From the Emerald Tablet:

As above so below;

as below so above;

as within so without;

as without so within

This probably sums part of the faith of most theoretical physicists and mathematicians: the belief in correspondence in the cosmos — that diverse phenomena are subtly interrelated. And for this, mathematics is ideal as it abstracts certain features from concrete phenomena that allow comparisons and correspondences to be drawn. Thus, to give one of the earliest examples, both the falling of an apple and the trajectory of the moon can be shown to be equivalent (with a bit of vector analysis) and thus it can be shown that one force is responsible for both — gravity. This was quite something in Newton’s time as it was thought that terrestrial phenomena were governed by laws differing from heavenly phenomena.

More recently, it’s been noticed that people often die soon after their spouse’s death — a phenomenon known as “broken-heart syndrome.” There’s an interesting piece in the FT on this:

In a March 2008 study, Jaap Spreeuw and Xu Wang of the Cass Business School observed that in the year following a loved one’s death, women were more than twice as likely to die than normal, and men more than six times as likely. “

The article goes on to explain how ideas from Markov chains (a part of a more general framework of ideas known as “stochastic processes”) can be used to model the broken-heart syndrome. Markov chains are fun, and a fair amount of the theory can be explained even to a well-prepared high school senior who knows how to play with matrices (indeed there are college texts on linear algebra that incorporate some elementary Markov chain theory as a supplementary topic). There’s a simple example of a Markov chain used to find the “steady state vector” with respect to a very simple weather model here. Markov chains allow all sorts of diverse phenomena to be modeled — economic, physical, meteorological. So the fact that Markov chain theory can be used to model broken hearts should not be cause for amazement. Though perhaps we would like to think that affairs of the heart are not really amenable to quantitative treatment. But perhaps they are *statistically*, “in the large.”

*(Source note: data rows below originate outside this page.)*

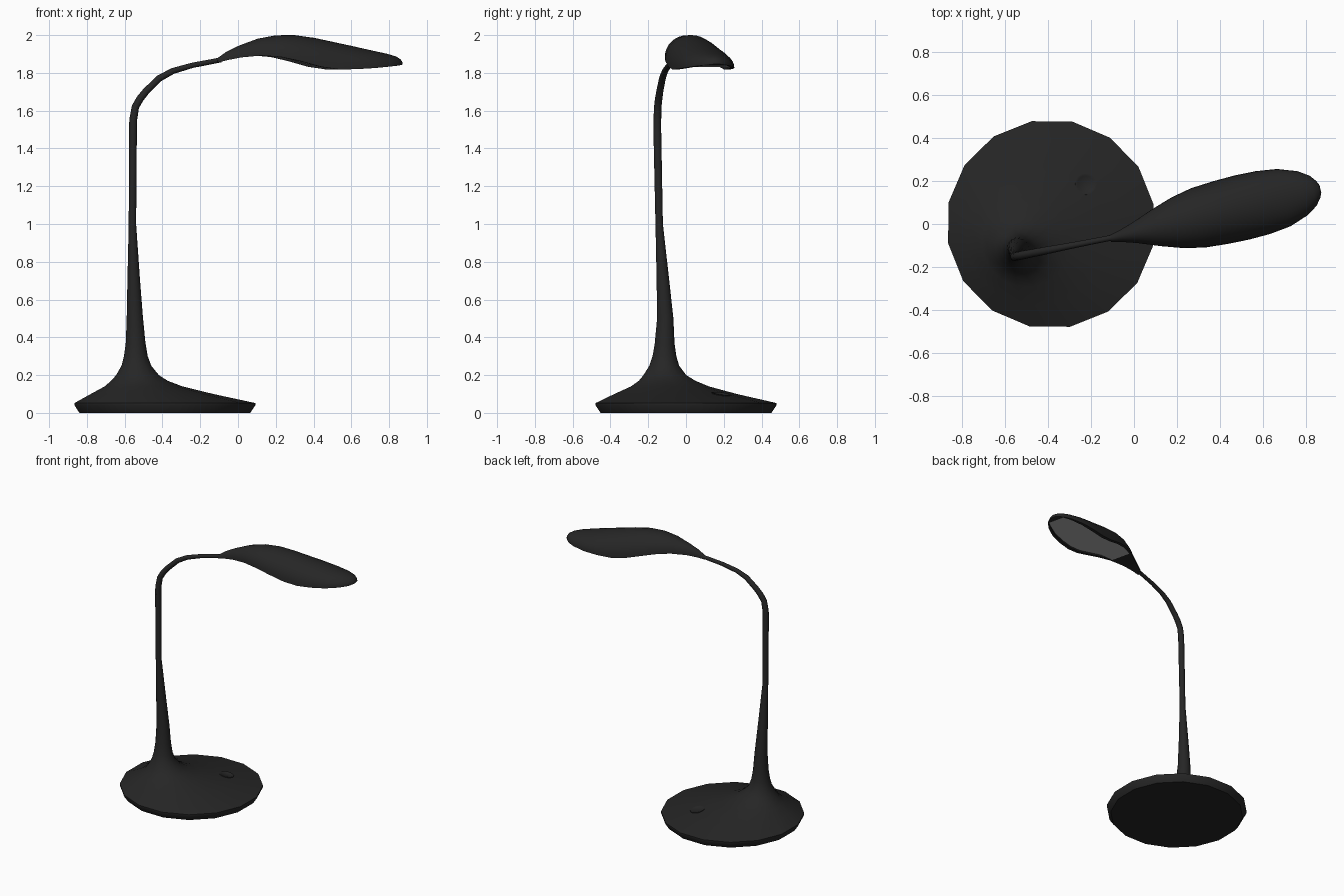
import bpy, bmesh, math
from mathutils import Vector
from mathutils.bvhtree import BVHTree

cube = bpy.data.objects.get("Cube")
if cube:
    bpy.data.objects.remove(cube, do_unlink=True)


def material(name, rgb):
    m = bpy.data.materials.new(name)
    m.use_nodes = True
    m.diffuse_color = (*rgb, 1)
    bsdf = m.node_tree.nodes["Principled BSDF"]
    bsdf.inputs["Base Color"].default_value = (*rgb, 1)
    bsdf.inputs["Roughness"].default_value = 0.6
    return m


BLACK = material("matte black", (0.019, 0.019, 0.019))
GREY = material("diffuser grey", (0.42, 0.42, 0.42))


def loft(name, rings, mats=(BLACK,), rule=None, angle=40):
    """Skin a list of equal-length rings and cap both ends."""
    bm = bmesh.new()
    loops = [[bm.verts.new(p) for p in ring] for ring in rings]
    n = len(loops[0])
    for i, (a, b) in enumerate(zip(loops, loops[1:])):
        for j in range(n):
            k = (j + 1) % n
            f = bm.faces.new((a[j], a[k], b[k], b[j]))
            if rule:
                f.material_index = rule(i, j)
    bm.faces.new(loops[0])
    bm.faces.new(loops[-1])
    bmesh.ops.remove_doubles(bm, verts=bm.verts, dist=0.0002)
    bmesh.ops.recalc_face_normals(bm, faces=bm.faces)
    mesh = bpy.data.meshes.new(name)
    bm.to_mesh(mesh)
    bm.free()
    for m in mats:
        mesh.materials.append(m)
    ob = bpy.data.objects.new(name, mesh)
    bpy.context.collection.objects.link(ob)
    bpy.ops.object.select_all(action="DESELECT")
    ob.select_set(True)
    bpy.context.view_layer.objects.active = ob
    bpy.ops.object.shade_smooth_by_angle(angle=math.radians(angle))
    return ob


def circle(center, r, u, v, n=16, turn=0.0):
    return [center + r * (math.cos(t) * u + math.sin(t) * v)
            for t in (turn + math.tau * i / n for i in range(n))]


X, Y, Z = Vector((1, 0, 0)), Vector((0, 1, 0)), Vector((0, 0, 1))

# Base flowing into the off-centre stem: z, centre x, centre y, radius
profile = [
    (0, -.387, 0, .46), (.04, -.387, 0, .487), (.052, -.387, 0, .487),
    (.1, -.455, -.055, .33), (.14, -.5, -.085, .21), (.17, -.522, -.1, .152),
    (.2, -.532, -.112, .115), (.25, -.538, -.115, .08), (.3, -.541, -.114, .064),
    (.37, -.542, -.113, .053), (.5, -.546, -.11, .044), (.7, -.552, -.122, .034),
    (1, -.559, -.142, .02), (1.5, -.556, -.152, .021),
]
base = loft("base_and_stem", [circle(Vector((x, y, z)), r, X, Y, turn=math.radians(10.6))
                              for z, x, y, r in profile])

# Touch button lying on the sloping base
bm = bmesh.new()
bm.from_mesh(base.data)
spot, normal, _, _ = BVHTree.FromBMesh(bm).ray_cast(Vector((-.225, .185, 1)), -Z)
bm.free()
u = normal.cross(Y).normalized()
v = normal.cross(u)
loft("touch_button", [circle(spot + normal * h, r, u, v, 20)
                      for h, r in ((-.008, .05), (.004, .05), (.004, .042), (.001, .038))])

# Bent arm: distance along its heading, height, radius
heading = math.radians(11)
ahead = Vector((math.cos(heading), math.sin(heading), 0))
side = Z.cross(ahead)
bend = [(0, 1.48, .021), (.001, 1.55, .021), (.013, 1.62, .02), (.038, 1.663, .02),
        (.07, 1.702, .019), (.143, 1.772, .018), (.215, 1.81, .016),
        (.32, 1.84, .014), (.475, 1.869, .013)]
path = [Vector((-.556, -.152, 0)) + ahead * s + Z * z for s, z, r in bend]
rings = []
for i, p in enumerate(path):
    tangent = (path[min(i + 1, len(path) - 1)] - path[max(i - 1, 0)]).normalized()
    rings.append(circle(p, bend[i][2], side, tangent.cross(side), 12))
loft("arm", rings)

# Leaf-shaped shade: distance, half width, ridge height, rim height
stations = [
    (0, .016, 1.877, 1.855), (.05, .028, 1.912, 1.868), (.12, .05, 1.945, 1.882),
    (.22, .088, 1.981, 1.892), (.32, .121, 1.999, 1.884), (.42, .142, 2, 1.862),
    (.53, .15, 1.985, 1.832), (.63, .153, 1.964, 1.818), (.73, .15, 1.943, 1.82),
    (.83, .137, 1.921, 1.826), (.92, .105, 1.902, 1.834), (.97, .072, 1.888, 1.839),
    (.995, .04, 1.873, 1.843), (1.005, .018, 1.858, 1.846),
]
heading = math.radians(13.3)
ahead = Vector((math.cos(heading), math.sin(heading), 0))
side = Z.cross(ahead)
neck = Vector((-.11, -.068, 0))
ARCH = 16
FIRST, LAST = 3, 11          # stations spanned by the diffuser


def section(i):
    d, w, top, rim = stations[i]
    depth = .012 if FIRST < i < LAST else 0
    inner = w * .84
    pts = [(w * math.cos(math.pi * k / ARCH), rim + (top - rim) * math.sin(math.pi * k / ARCH))
           for k in range(ARCH + 1)]
    # Rim lip and the recess that holds the diffuser
    pts += [(-inner, rim), (-inner, rim + depth), (inner, rim + depth), (inner, rim)]
    return [neck + ahead * d + side * a + Z * z for a, z in pts]


loft("shade", [section(i) for i in range(len(stations))], (BLACK, GREY),
     lambda i, j: int(j == ARCH + 2 and FIRST <= i < LAST))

The FT piece goes on to discuss the math being used to model default probabilities:

And if he could apply the broken hearts maths to broken companies, he’d have a way of mathematically modelling the effect that one company’s default would have on the chance of default for others.

The problem with relying on Markov chains was that they painted a far too mechanical, physical – atomic, even – picture of the human lifespan. Li reasoned that with a copula that showed a probable distribution of outcomes, a more accurate, encompassing picture of the broken heart or, for that matter, the broken company, could be devised.

But of course, with 20/20 hindsight, we know that this modeling didn’t work (in fact Nassim Taleb had been telling us this all along). Economic and financial phenomena are not amenable to modeling — or at least not with the math toolkit we presently have. Attempts to do so (other than the Gaussian copula, the most famous example is the Black-Scholes PDE) have exploded in our faces, discrediting (rightfully so) the whole fledgling field of quant finance. We have to be careful in what correspondences we draw in the cosmos. The heat conduction PDE cannot be used — as the Black-Scholes equation — to successfully model option prices. As Mackenzie points out in his book, An Engine, Not a Camera, the primary purpose of the equations, of the quant approach, was not to model, but rather to create and shape the markets the quant approach was purportedly modeling.